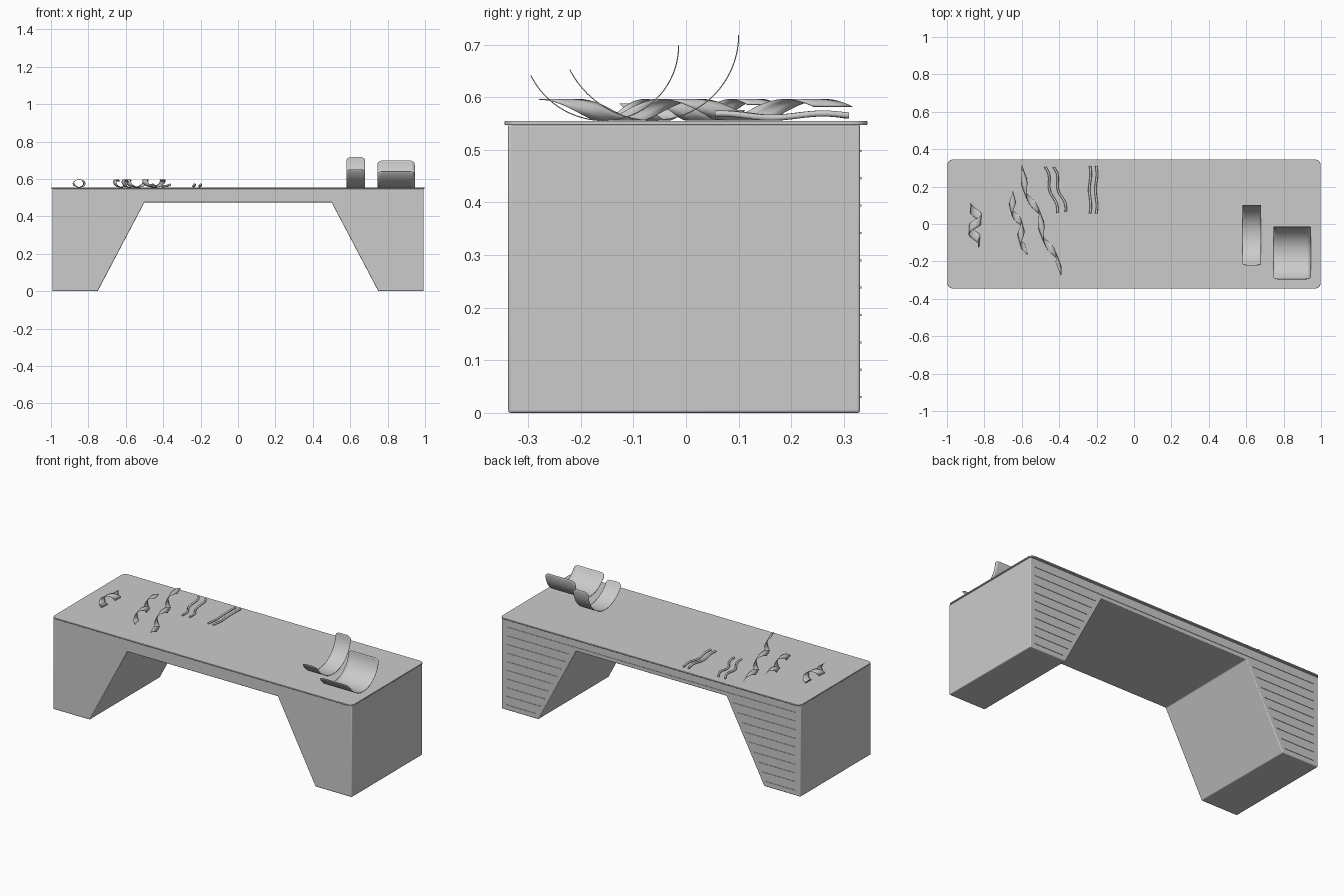
import bpy, bmesh
from math import sin, cos, pi, sqrt, hypot, radians, atan2

if "Cube" in bpy.data.objects:
    bpy.data.objects.remove(bpy.data.objects["Cube"])


def make(name, verts, faces, bevel=0, solid=0, angle=35):
    me = bpy.data.meshes.new(name)
    me.from_pydata(verts, [], faces)
    bm = bmesh.new()
    bm.from_mesh(me)
    bmesh.ops.recalc_face_normals(bm, faces=bm.faces)
    bm.to_mesh(me)
    bm.free()
    ob = bpy.data.objects.new(name, me)
    bpy.context.collection.objects.link(ob)
    if bevel:
        m = ob.modifiers.new("bevel", 'BEVEL')
        m.width, m.segments, m.limit_method = bevel, 3, 'ANGLE'
    if solid:
        m = ob.modifiers.new("solid", 'SOLIDIFY')
        m.thickness, m.offset = solid, 0
    bpy.ops.object.select_all(action='DESELECT')
    ob.select_set(True)
    bpy.context.view_layer.objects.active = ob
    bpy.ops.object.shade_smooth_by_angle(angle=radians(angle))
    return ob


def prism(name, outline, lo, hi, axis, bevel=0):
    """Extrude a 2D outline along y or z."""
    n = len(outline)
    place = (lambda a, b, h: (a, h, b)) if axis == 'y' else (lambda a, b, h: (a, b, h))
    verts = [place(a, b, h) for h in (lo, hi) for a, b in outline]
    faces = [list(range(n)), list(range(n, 2 * n))]
    faces += [[i, (i + 1) % n, n + (i + 1) % n, n + i] for i in range(n)]
    return make(name, verts, faces, bevel)


def grid_faces(rows, cols, wrap=False):
    return [[r * cols + c, r * cols + (c + 1) % cols, (r + 1) * cols + (c + 1) % cols, (r + 1) * cols + c]
            for r in range(rows - 1) for c in range(cols if wrap else cols - 1)]


# Bench body with two tapered pedestal legs
half = [(0.5, 0.475), (0.75, 0.0), (0.993, 0.0), (0.993, 0.549)]
prism("bench_body", half + [(-x, z) for x, z in reversed(half)], -0.338, 0.331, 'y', 0.005)

# Top slab with rounded corners
r = 0.03
corner = []
for k, (sx, sy) in enumerate([(1, 1), (-1, 1), (-1, -1), (1, -1)]):
    for i in range(7):
        a = (k + i / 6) * pi / 2
        corner.append((sx * (0.998 - r) + r * cos(a), sy * (0.345 - r) + r * sin(a)))
prism("top_slab", corner, 0.547, 0.555, 'z', 0.002)

# Thin horizontal ribs on the back panel
for i in range(10):
    z = 0.03 + 0.052 * i
    if z > 0.475:
        spans = [(-0.96, 0.96)]
    else:
        inner = 0.78 - 0.25 * z / 0.475
        spans = [(inner, 0.96), (-0.96, -inner)]
    for a, b in spans:
        prism("back_rib", [(a, z - 0.002), (b, z - 0.002), (b, z + 0.002), (a, z + 0.002)], 0.33, 0.3335, 'y')


# Curved sheets resting on the top
def sheet(name, x0, x1, yc, r0, r1):
    rows, cols, rc = 49, 11, 0.02
    zc = 0.556 + r1
    a0, a1 = pi + 0.39, 2 * pi
    verts = []
    for i in range(rows):
        t = i / (rows - 1)
        a = a0 + (a1 - a0) * t
        rad = r1 + (r0 - r1) * max(0, 1 - 2 * t) ** 2
        edge = min(t, 1 - t) * (a1 - a0) * r1
        inset = rc - sqrt(max(0, rc ** 2 - (rc - min(edge, rc)) ** 2))
        hw = (x1 - x0) / 2 - inset
        for c in range(cols):
            verts.append(((x0 + x1) / 2 + hw * (2 * c / (cols - 1) - 1), yc + rad * cos(a), zc + rad * sin(a)))
    make(name, verts, grid_faces(rows, cols), solid=0.002)


sheet("curved_sheet_narrow", 0.58, 0.68, -0.062, 0.172, 0.162)
sheet("curved_sheet_wide", 0.745, 0.945, -0.156, 0.150, 0.142)


# Coiled ribbons, wound round a lying axis
def coil(name, p, q, rx, rz, turns, width, phase):
    dx, dy = q[0] - p[0], q[1] - p[1]
    length = hypot(dx, dy)
    ux, uy = dx / length, dy / length
    rows, cols = 65, 4
    verts = []
    for i in range(rows):
        t = i / (rows - 1)
        a = phase + 2 * pi * turns * t
        for c in range(cols):
            s = t * (length - width) + width * c / (cols - 1)
            o = rx * cos(a)
            verts.append((p[0] + ux * s - uy * o, p[1] + uy * s + ux * o, 0.576 + rz * sin(a)))
    make(name, verts, grid_faces(rows, cols), solid=0.0015)


coil("short_coil", (-0.858, -0.125), (-0.842, 0.11), 0.03, 0.02, 1.6, 0.05, 2.5)
coil("middle_coil", (-0.665, 0.17), (-0.572, -0.165), 0.02, 0.02, 1.7, 0.06, 0.5)
coil("long_coil", (-0.62, 0.31), (-0.39, -0.28), 0.02, 0.02, 2.2, 0.08, 0.3)


# Wavy cords in two pairs
def cord(name, p, q, amp, phase):
    rows, cols, rad = 41, 10, 0.006
    dx, dy = q[0] - p[0], q[1] - p[1]
    length = hypot(dx, dy)
    nx, ny = -dy / length, dx / length
    verts = []
    for i in range(rows):
        t = i / (rows - 1)
        o = amp * sin(2 * pi * 1.5 * t + phase)
        z = 0.565 + 0.004 * sin(2 * pi * 1.3 * t + phase)
        for c in range(cols):
            a = 2 * pi * c / cols
            k = o + rad * cos(a)
            verts.append((p[0] + dx * t + nx * k, p[1] + dy * t + ny * k, z + rad * sin(a)))
    caps = [list(range(cols)), list(range((rows - 1) * cols, rows * cols))]
    make(name, verts, grid_faces(rows, cols, True) + caps, angle=50)


cord("straight_cord", (-0.235, 0.31), (-0.235, 0.055), 0.004, 0)
cord("straight_cord", (-0.202, 0.31), (-0.202, 0.055), 0.004, 0)
cord("slanted_cord", (-0.475, 0.305), (-0.41, 0.06), 0.009, 0)
cord("slanted_cord", (-0.43, 0.305), (-0.365, 0.065), 0.009, 0)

Work task
Please reproduce the lines from the line with "o = rx * cos(a)" to the line with "1.6, 0.05, 2.5)", both ends included, exactly as they appear above.

Response box
            o = rx * cos(a)
            verts.append((p[0] + ux * s - uy * o, p[1] + uy * s + ux * o, 0.576 + rz * sin(a)))
    make(name, verts, grid_faces(rows, cols), solid=0.0015)


coil("short_coil", (-0.858, -0.125), (-0.842, 0.11), 0.03, 0.02, 1.6, 0.05, 2.5)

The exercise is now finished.